Four months before Sweden surrender Livonia, Estonia and Karelia to the Russian Empire the building of the farm Källagården is completed by farmer Nels Månsson. On April 30th in 1721 the story of the half-timbered farm begins, even though it would take more than two centuries before it was named Källagården (in English: the Spring farm). In 1949 today’s owner’s parents, Yngve and Greta Andersson, thought that was the natural choice since water springs surrounds the farm and also supported the village with fresh water through a pipe since 1920. The spring water was used to irrigate the orchards of apples and pears, and still is. The farm was originally erected next to Brösarps Gästgiveri (the village inn) in the center of the small village, but was moved to its current location during Great Partition in the mid 19th century.
From 1949 into the 2000s
The first apple trees were planted in 1949 on 12 acres of land. The apple varieties then were Astrakhan, Cox Orange, Cox Pomona, Ribstone, Boskop and James Grieve. Also pear was planted; Greve Moltke, Herzogin Elsa, Esperenseherre and Göteborgs Diamant, and several varieties of plum; Victoria, Green and Yellow Greengage, Hackman, Jeffersson and Mörrabeller. The plantations were a result of the shortage of vegetables and fruit during the World War II, and this shortage made the farms that could produce profitable and prosperous.
We had to wait about six to eight years for the first good harvest. In those days it was common to plant about 240 trees per hectare, which can be compared with today’s 2 000–3 000 treees per hectare. Later on, in the mid 1950s, there was a general overproduction. While waiting for the first good harvests at Källagården we were pretty much self-reliant with our cows, pigs, chicken, geese, turkeys, traditional crops, raspberries and green beans that we sold to the famous Bong tin can industries in Ystad. The trees grew and gave higher yields each year. We harvested, stored, packed and finally sold the fruit to grocery stores around Skåne. Slowly the fruit took over the animal husbandry as the orchards grew in size. By the mid 1970s we produced 350 tons of fruit per year.
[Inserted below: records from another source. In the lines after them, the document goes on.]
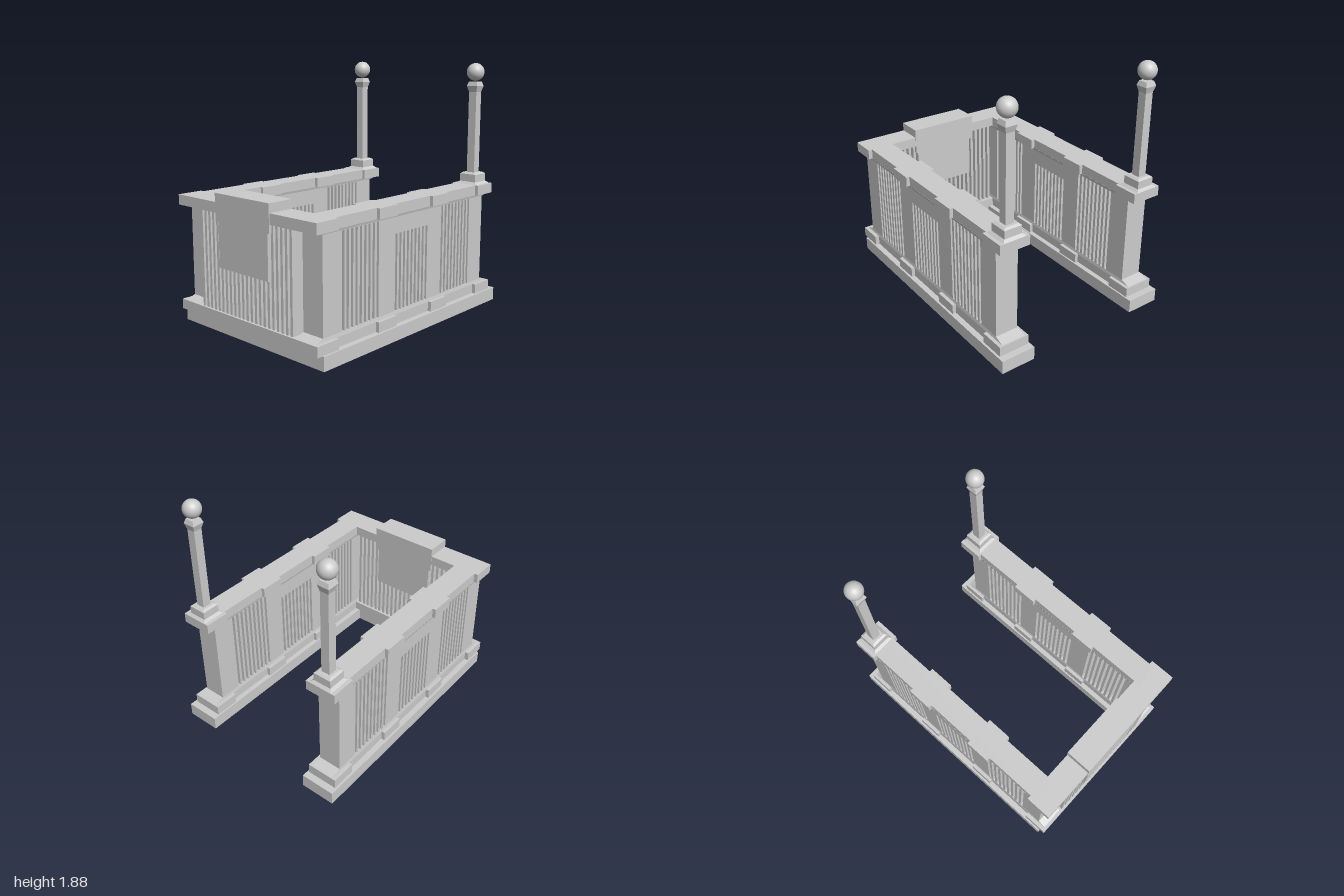
import * as THREE from 'three';

const mat = new THREE.MeshStandardMaterial({ color: 0xcccccc, flatShading: true });
const smooth = new THREE.MeshStandardMaterial({ color: 0xcccccc });

function add(parent, name, geo, material = mat) {
  const mesh = new THREE.Mesh(geo, material);
  mesh.name = name;
  parent.add(mesh);
  return mesh;
}

// Box given by its ranges
function box(parent, name, x0, x1, y0, y1, z0, z1) {
  const m = add(parent, name, new THREE.BoxGeometry(x1 - x0, y1 - y0, z1 - z0));
  m.position.set((x0 + x1) / 2, (y0 + y1) / 2, (z0 + z1) / 2);
  return m;
}

// Rectangular frustum: [width, z0, z1] at the bottom and at the top, centred on x
function frustum(parent, name, y0, y1, low, high) {
  const geo = new THREE.BoxGeometry(1, 1, 1);
  const p = geo.attributes.position;
  for (let i = 0; i < p.count; i++) {
    const top = p.getY(i) > 0;
    const [w, z0, z1] = top ? high : low;
    p.setXYZ(i, p.getX(i) * w, top ? y1 : y0, p.getZ(i) > 0 ? z1 : z0);
  }
  geo.computeVertexNormals();
  return add(parent, name, geo);
}

// Side wall with three slotted windows, profile in (z, y)
function slottedWall() {
  const shape = new THREE.Shape([[-0.86, 0.17], [0.91, 0.17], [0.91, 0.88], [-0.86, 0.88]]
    .map(([z, y]) => new THREE.Vector2(z, y)));
  const slots = 9, gap = 0.021, length = 0.36;
  const pitch = (length - gap) / (slots - 1);
  for (const [start, top] of [[0.375, 0.86], [-0.16, 0.745], [-0.687, 0.86]]) {
    for (let i = 0; i < slots; i++) {
      const a = start + i * pitch, b = a + gap;
      shape.holes.push(new THREE.Path([[a, 0.195], [a, top], [b, top], [b, 0.195]]
        .map(([z, y]) => new THREE.Vector2(z, y))));
    }
  }
  const geo = new THREE.ExtrudeGeometry(shape, { depth: 0.175, bevelEnabled: false });
  return geo.rotateY(-Math.PI / 2).translate(0.0875, 0, 0);
}

// Lamp post on the rear end of a side wall
function createPost() {
  const post = new THREE.Group();
  post.name = 'post';
  const zc = -0.857;
  const sq = w => [w, zc - w / 2, zc + w / 2];
  const steps = [
    ['pedestalFoot', 0.955, 0.972, 0.18, 0.14],
    ['pedestal', 0.972, 1.03, 0.138, 0.138],
    ['pedestalTop', 1.03, 1.042, 0.138, 0.105],
    ['shaft', 1.042, 1.66, 0.066, 0.066],
    ['capitalFlare', 1.66, 1.705, 0.066, 0.092],
    ['capitalTop', 1.705, 1.738, 0.092, 0.07],
  ];
  for (const [name, y0, y1, w0, w1] of steps) frustum(post, name, y0, y1, sq(w0), sq(w1));
  const ball = add(post, 'ball', new THREE.SphereGeometry(0.067, 24, 16), smooth);
  ball.position.set(0, 1.81, zc);
  return post;
}

function createSide() {
  const side = new THREE.Group();
  side.name = 'side';
  add(side, 'slottedWall', slottedWall());
  // Sloped mouldings between wall and rails
  const wide = [0.184, -0.945, 0.98], narrow = [0.175, -0.86, 0.91];
  frustum(side, 'lowerMoulding', 0.17, 0.195, wide, narrow);
  frustum(side, 'upperMoulding', 0.862, 0.88, narrow, wide);
  // Rails with projecting blocks
  for (const [name, y0, y1] of [['baseRail', 0.1, 0.173], ['topRail', 0.88, 0.955]]) {
    box(side, name, -0.091, 0.091, y0, y1, -0.93, 0.85);
    for (const z of [0.308, -0.275, -0.852]) {
      box(side, name + 'Block', -0.118, 0.118, y0, y1, z - 0.095, z + 0.095);
    }
  }
  side.add(createPost());
  return side;
}

export function createModel() {
  const model = new THREE.Group();
  model.name = 'enclosure';

  // U-shaped plinth
  const u = new THREE.Shape([[-0.71, 1], [-0.71, -0.95], [0.71, -0.95], [0.71, 1],
    [0.445, 1], [0.445, -0.81], [-0.445, -0.81], [-0.445, 1]]
    .map(([x, y]) => new THREE.Vector2(x, y)));
  add(model, 'plinth', new THREE.ExtrudeGeometry(u, { depth: 0.1, bevelEnabled: false })
    .rotateX(-Math.PI / 2));

  // Side walls
  for (const s of [-1, 1]) {
    const side = createSide();
    side.name = s > 0 ? 'leftSide' : 'rightSide';
    side.position.x = s * 0.575;
    model.add(side);
  }

  // Front wall: rails and vertical bars
  const front = new THREE.Group();
  front.name = 'frontWall';
  model.add(front);
  box(front, 'frontBaseRail', -0.697, 0.697, 0.1, 0.173, 0.8, 0.995);
  box(front, 'frontTopRail', -0.697, 0.697, 0.88, 0.955, 0.8, 0.995);
  const bars = 22, pitch = 0.97 / (bars + 0.5);
  for (let i = 0; i < bars; i++) {
    const x = (i - (bars - 1) / 2) * pitch;
    box(front, 'frontBar', x - 0.011, x + 0.011, 0.17, 0.885, 0.82, 0.98);
  }

  // Central blank panel with its head block
  box(front, 'panelHead', -0.272, 0.275, 0.82, 1.02, 0.797, 1);
  box(front, 'panel', -0.247, 0.253, 0.497, 0.825, 0.81, 0.995);

  return model;
}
In 1978 we chosed to consentrate on the cultivation only and stopped our own packaging and distribution. At the same time we planted more and more black currants, to about 24 hectares, and eventually harvested over 100 tonnes per year. It was big step from the original single hectare we planetd in 1961. The market for black currants has unfortunatly been very unprofitable since the 1990s and after a pending period we have now phased out the black currants. The fruit orchards, specifically the apple orchards, have changed a lot, trhough acquisition of land, clearing old orchards and re-planting with slow growing tree, shorter spacing and modern irrigation.
When Jörgen and his brother Jan-Gunnar took over Källagården after their parents, they stored, packaged and sold all the fruit the orchards produced. There were apples, pears, plums and black currants. Eventually they joined the growers’ cooperative Förenade Frukt (United Fruit), which today is called Äppelriket (The Apple Kingdom), which offered good and modern storage and packaging facilities.
In 2016, fruit cultivation included approximately 23 hectares of apples, 1 hectare of pears, 2 hectares of plums and just under one hectare of cherries. Of the apples, it was Aroma and Ingrig-Marie that dominated, followed by Mutsu, also called Wintergold, Discovery, Summerred, as well as the old popular varieties Gravensteiner, Signe Tillisch, Katja, Kim and the late winter apple Gloster.
The pear varieties grown at Källagården were Pierre Corneille, Charneu, Conference and Alexander Lucas. Of the plums, there was the late-ripening Monark and the then new variety Jubileeum. Today, apple cultivation mainly includes the Frida apple variety. Agricultural crops are now grown on lands that formerly produced fruit.
The Apple War and The Brothers Lionheart
Also worth mentioning about Källagården are the land disputes we had with the Tomelilla Municipality in the 1970s. Tomelilla Municipality intended to buy big parts of the orchards and the forests to build motel, camping village, golf course, fotball pitches, plastic skislope, etc. Those wild plans gave the famous comedians and film makers Hasse Alfredsson and Tage Danielsson the idea for “Deutchneyland” and the movie The Apple War, that was filmed in the area.
When the world–renowned writer Astrid Lingdgren had her book “The Brothers Lionhart” filmed, they picked the far end of Källagården’s apple orchards as location for Nangijala’s Cherry Valley. The film crew erected the Riders farm in the eastern part of the Källaården orchards, next to the rolling hills of Brösarps backar. Big old cherry trees surround the location but since they are not in constant bloom school children from Brösarp tied thousands of fake flowers to the apple trees during the months of filming. You may see the exact location on this map.